Are Guardians Compensated?
Court-appointed guardians are provided reasonable compensation for their services. A spouse, friend, or relative serving as guardian will not usually charge for their efforts. If a private guardian is put in place by the court, they are paid out of the ward’s estate. The amount they can charge is set by state law and must be approved by the court. Public guardians are paid through public funds, such as charitable organizations.
What Are Alternatives To Guardians and Conservatorships?
Some of the goals of guardianship can be achieved through other means. Alternatives include:
- Case/care management
- Supportive services
- Financial planning
- Living wills
- Joint checking accounts
- Durable powers of attorney

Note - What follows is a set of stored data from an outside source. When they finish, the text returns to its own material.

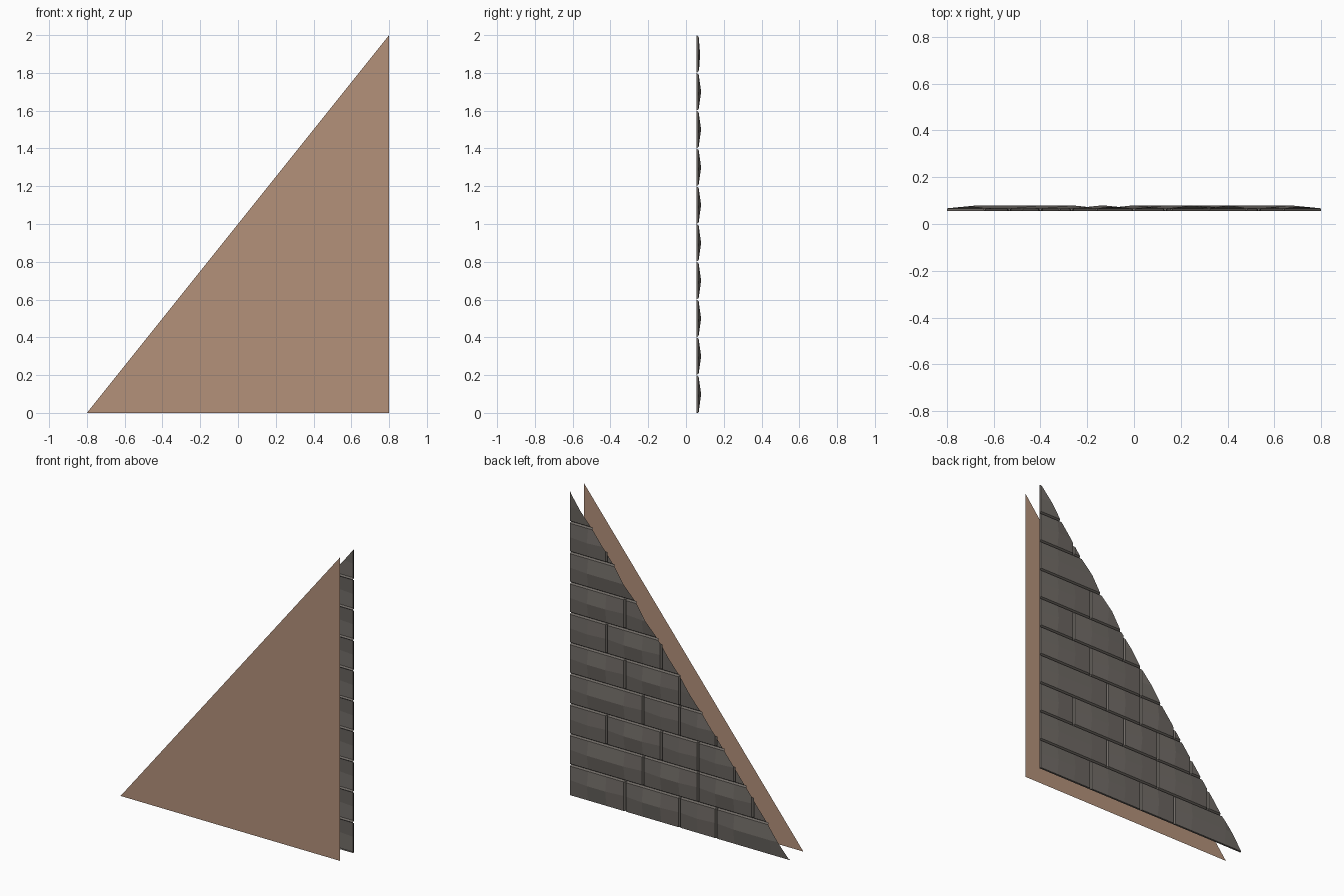
import bpy, bmesh
from mathutils import Vector

if "Cube" in bpy.data.objects:
    bpy.data.objects.remove(bpy.data.objects["Cube"])

W, H = 0.8, 2.0            # half width and height of the gable
ROW = H / 10               # course height
CELL = 2 * W / 12          # horizontal brick module
BACK, RIM, BULGE = 0.055, 0.067, 0.08


def material(name, rgb):
    m = bpy.data.materials.new(name)
    m.diffuse_color = (*rgb, 1)
    m.use_nodes = True
    m.node_tree.nodes["Principled BSDF"].inputs["Base Color"].default_value = m.diffuse_color
    return m


def finish(bm, name, mat):
    me = bpy.data.meshes.new(name)
    bm.to_mesh(me)
    bm.free()
    me.materials.append(mat)
    ob = bpy.data.objects.new(name, me)
    bpy.context.collection.objects.link(ob)
    return ob


plaster = material("tan plaster", (0.456, 0.283, 0.195))
stone = material("dark grey stone", (0.156, 0.141, 0.127))

# Inner plaster face: one flat triangle facing the front
bm = bmesh.new()
bm.faces.new([bm.verts.new(p) for p in ((-W, -0.08, 0), (W, -0.08, 0), (W, -0.08, H))])
finish(bm, "plaster_face", plaster)


def brick(bm, c0, c1, row):
    """Pillowed brick from module c0 to c1, counted from the left edge."""
    x0, x1 = -W + c0 * CELL, -W + c1 * CELL
    z0, z1 = row * ROW, (row + 1) * ROW
    gap = 0.008
    gr = 0.001 if c1 == 12 else gap
    gb = 0.001 if row == 0 else gap
    gl = 0.001 if c0 == 0 else gap
    inner = [-W + c * CELL for c in range(c0 + 1, c1)] or [(x0 + x1) / 2]
    xs = [x0, x0 + gl, *inner, x1 - gr, x1]
    zs = [z0, z0 + gb, (z0 + z1) / 2, z1 - gap, z1]
    grid = []
    for j, z in enumerate(zs):
        line = []
        for i, x in enumerate(xs):
            ring = min(i, j, len(xs) - 1 - i, len(zs) - 1 - j)
            y = (BACK, RIM, BULGE)[min(ring, 2)]
            line.append(bm.verts.new((x, y, z)))
        grid.append(line)
    for j in range(len(zs) - 1):
        for i in range(len(xs) - 1):
            bm.faces.new((grid[j][i], grid[j + 1][i], grid[j + 1][i + 1], grid[j][i + 1]))


# Outer stone courses: joint positions in modules from the left edge
joints = [[4, 6, 9], [2, 5, 8], [3, 5, 7, 10], [4, 6, 8], [6, 9],
          [7, 10], [9], [8], [10], [9]]
joints[7] = []
joints[9] = []
bm = bmesh.new()
for row, cuts in enumerate(joints):
    ends = [0, *cuts, 12]
    for a, b in zip(ends, ends[1:]):
        brick(bm, a, b, row)

# Trim the courses along the sloping gable edge
bmesh.ops.bisect_plane(bm, geom=bm.verts[:] + bm.edges[:] + bm.faces[:],
                       plane_co=Vector((-W, 0, 0)),
                       plane_no=Vector((-H, 0, 2 * W)), clear_outer=True)
finish(bm, "stone_courses", stone)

These alternatives allow the individual to maintain as much independence and control over their life as possible. Additionally, they are often less restrictive and less expensive than guardianship.
Can The Rights Of The Ward Be Restored?
Ultimately, the end goal of a guardianship is to restore the individual’s rights and ability to make their own decisions. Granted, this may not be possible in many older individuals dealing with dementia or other incurable conditions. However, the goal should still be restoration if at all possible. The court can regularly review the guardianship arrangement to determine whether it is still necessary. If the ward has regained the capacity to make their own decisions, the guardianship will be terminated.
Getting Started With Guardianship
If you think that there may come a point in your life when you will need a guardian, consider having a conversation with your loved ones about the subject. Ideally, they will be the ones who eventually move into the guardian role and take care of your affairs in a way that is most in line with your desires.